Comprehensive outbreak response activities are taking place in response to this outbreak, in line with the Global Polio Eradication Initiative Standard Operating Procedures for responding to a poliovirus outbreak. A joint team of the Ministry of Health, the World Health Organization, UNICEF and the Lao Office of US Centers for Disease Control and Prevention team travelled to the province for further assessment on 7 October. A rapid survey conducted in the affected village showed low vaccine coverage for OPV. Active case finding in the surroundings of the case’s household is ongoing; stool specimens are being collected from healthy children in the case household and community.
Emergency Operations Centers (EOCs) at the national and province level have been activated to coordinate outbreak response activities. Preparations are under way for large-scale supplementary OPV immunization campaigns covering Bolikhamxay province and several adjacent provinces. The scope of additional campaigns will be ascertained following completion of the ongoing investigations.
WHO risk assessment
Circulating vaccine-derived polioviruses (cVDPVs) are rare but well-documented strains of poliovirus mutated from strains in oral polio vaccine (OPV). They can emerge in some populations that are inadequately immunized.
Ending polio for good requires eliminating both wild and vaccine-derived polio, and due to the risk of cVDPVs, use of OPV must be stopped to secure a lasting polio-free world. OPV will be withdrawn in a phased manner, beginning with the removal of type 2-containing OPV. The switch from trivalent to bivalent OPV, planned in April 2016, will reduce the risk of cVDPV substantially (as 90% of cVDPV is caused by type 2) and sets the stage to eventually stop using OPV altogether and transition to the inactivated polio vaccine (IPV), which cannot cause cVDPV.
Because of relatively limited travel to and from this area and the planned immunization activities , the World Health Organization (WHO) assesses the risk of international spread of the cVDPV1 from Lao to be low.
It is important that all countries, in particular those with frequent travel and contacts with polio-affected countries and areas, strengthen surveillance for acute flaccid paralysis (AFP) cases in order to rapidly detect any new virus importation and to facilitate a rapid response. Countries, territories and areas should also maintain uniformly high routine immunization coverage at the district level to minimize the consequences of any new virus introduction.
WHO’s International Travel and Health recommends that all travelers to polio-affected areas be fully vaccinated against polio. Residents (and visitors for more than 4 weeks) from infected areas should receive an additional dose of OPV or inactivated polio vaccine (IPV) within 4 weeks to 12 months of travel.
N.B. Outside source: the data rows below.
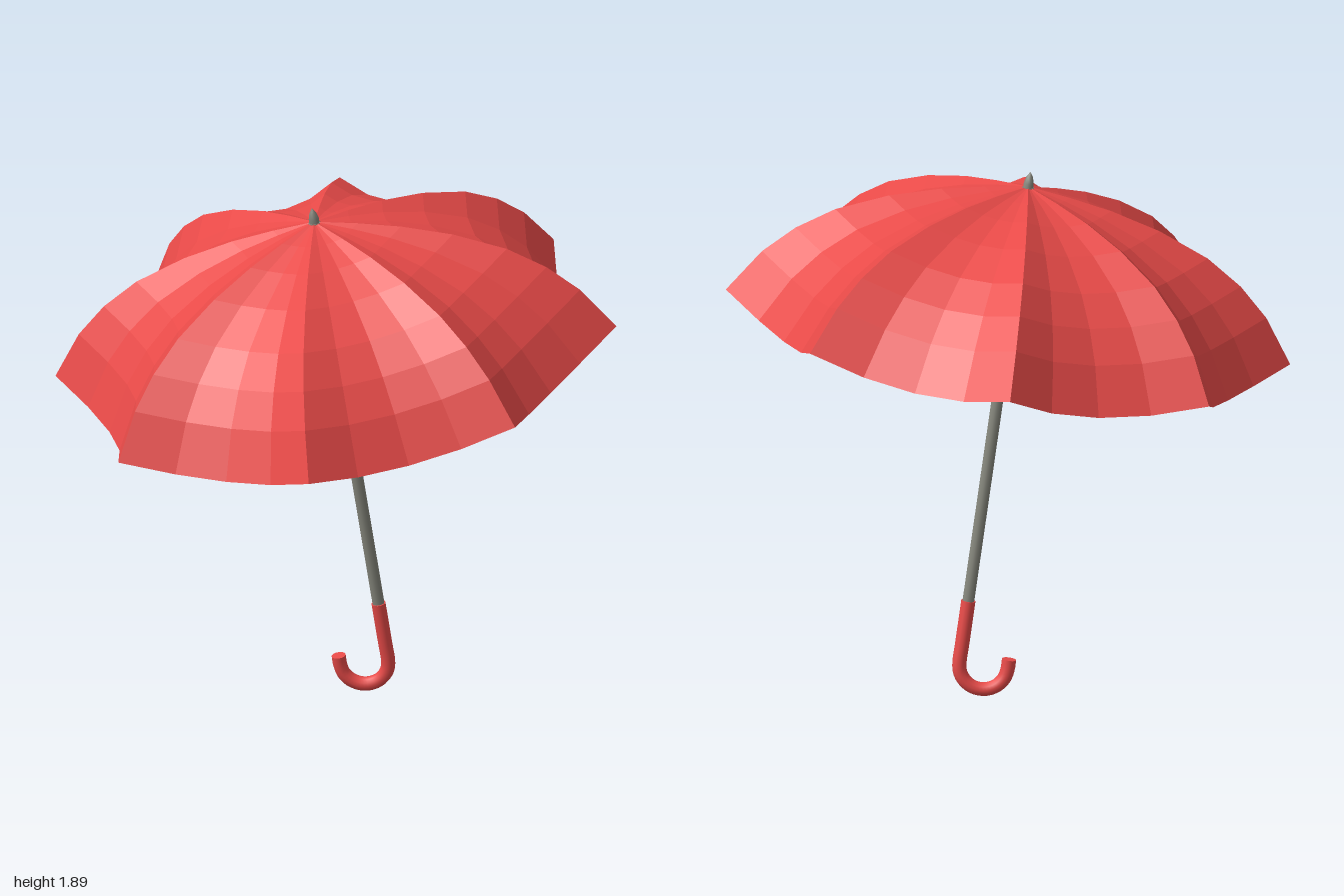
import * as THREE from 'three';

const red = new THREE.MeshStandardMaterial({ color: 0xe84a48 });
const cloth = new THREE.MeshStandardMaterial({ color: 0xe84a48, flatShading: true, side: THREE.DoubleSide });
const metal = new THREE.MeshStandardMaterial({ color: 0x85867c });

// Rib profile from crown to tip: [radius, height above the rim plane]
const RIB = [[0, 0.513], [0.15, 0.492], [0.3, 0.464], [0.477, 0.415], [0.657, 0.34], [0.785, 0.255], [0.889, 0.155], [0.995, 0]];
const GORES = 8, COLS = 4, SAG = 0.072;

function add(group, name, geometry, material) {
  const mesh = new THREE.Mesh(geometry, material);
  mesh.name = name;
  group.add(mesh);
  return mesh;
}

// Eight cloth panels stretched between the ribs, each sagging inward and down at its middle
function canopyGeometry() {
  const pos = [], index = [];
  const step = (Math.PI * 2) / GORES;
  for (let g = 0; g < GORES; g++) {
    const base = pos.length / 3;
    const a0 = g * step, a1 = a0 + step, mid = a0 + step / 2;
    for (const [r, h] of RIB) {
      for (let j = 0; j <= COLS; j++) {
        const s = j / COLS;
        const sag = SAG * 4 * s * (1 - s) * (r / 0.995);
        pos.push(
          r * THREE.MathUtils.lerp(Math.cos(a0), Math.cos(a1), s) - sag * Math.cos(mid),
          h - sag,
          r * THREE.MathUtils.lerp(Math.sin(a0), Math.sin(a1), s) - sag * Math.sin(mid)
        );
      }
    }
    for (let i = 0; i < RIB.length - 1; i++) {
      for (let j = 0; j < COLS; j++) {
        const a = base + i * (COLS + 1) + j, d = a + 1;
        const b = a + COLS + 1, c = b + 1;
        index.push(a, c, b);
        if (i > 0) index.push(a, d, c);
      }
    }
  }
  const geo = new THREE.BufferGeometry();
  geo.setAttribute('position', new THREE.Float32BufferAttribute(pos, 3));
  geo.setIndex(index);
  const flat = geo.toNonIndexed();
  flat.computeVertexNormals();
  return flat;
}

// Path of the hooked handle in its own plane: straight, half circle, short upturned end
function handlePath() {
  const R = 0.085, h = -1.226, pts = [];
  for (const y of [-1.0, -1.08, -1.16]) pts.push(new THREE.Vector3(0, y, 0));
  for (let i = 0; i <= 8; i++) {
    const a = (i / 8) * Math.PI;
    pts.push(new THREE.Vector3(R - R * Math.cos(a), h - R * Math.sin(a), 0));
  }
  pts.push(new THREE.Vector3(2 * R, h + 0.035, 0));
  return new THREE.CatmullRomCurve3(pts);
}

export function createModel() {
  const model = new THREE.Group();
  model.name = 'umbrella';

  // Everything shares one slightly leaning axis, with the rim plane at local height 0
  const tilted = new THREE.Group();
  tilted.name = 'tiltedUmbrella';
  tilted.position.set(0, 1.33, 0);
  tilted.quaternion.setFromUnitVectors(
    new THREE.Vector3(0, 1, 0),
    new THREE.Vector3(-0.1735, 1, -0.025).normalize()
  );
  model.add(tilted);

  add(tilted, 'canopy', canopyGeometry(), cloth);

  // Shaft from the handle to the crown
  const shaft = add(tilted, 'shaft', new THREE.CylinderGeometry(0.021, 0.021, 1.52, 12), metal);
  shaft.position.y = -0.25;

  // Pointed ferrule on the crown
  const ferrule = [[0.018, 0.5], [0.018, 0.525], [0.012, 0.548], [0, 0.566]];
  add(tilted, 'ferrule', new THREE.LatheGeometry(ferrule.map(([x, y]) => new THREE.Vector2(x, y)), 12), metal);

  // Hooked handle, turned so the hook points back and to the right
  const handle = new THREE.Group();
  handle.name = 'handle';
  handle.rotation.y = Math.PI * 0.75;
  const path = handlePath();
  add(handle, 'hook', new THREE.TubeGeometry(path, 40, 0.025, 12), red);
  [[0, -Math.PI / 2], [1, -Math.PI / 2]].forEach(([t, rx], i) => {
    const cap = add(handle, i ? 'hookEnd' : 'hookCollar', new THREE.CircleGeometry(0.025, 12), red);
    cap.position.copy(path.getPoint(t));
    cap.rotation.x = rx;
  });
  tilted.add(handle);

  return model;
}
While only one case is reported here, for every paralytic case diagnosed, it is expected that there are as many as 200 undetected mild cases in the community.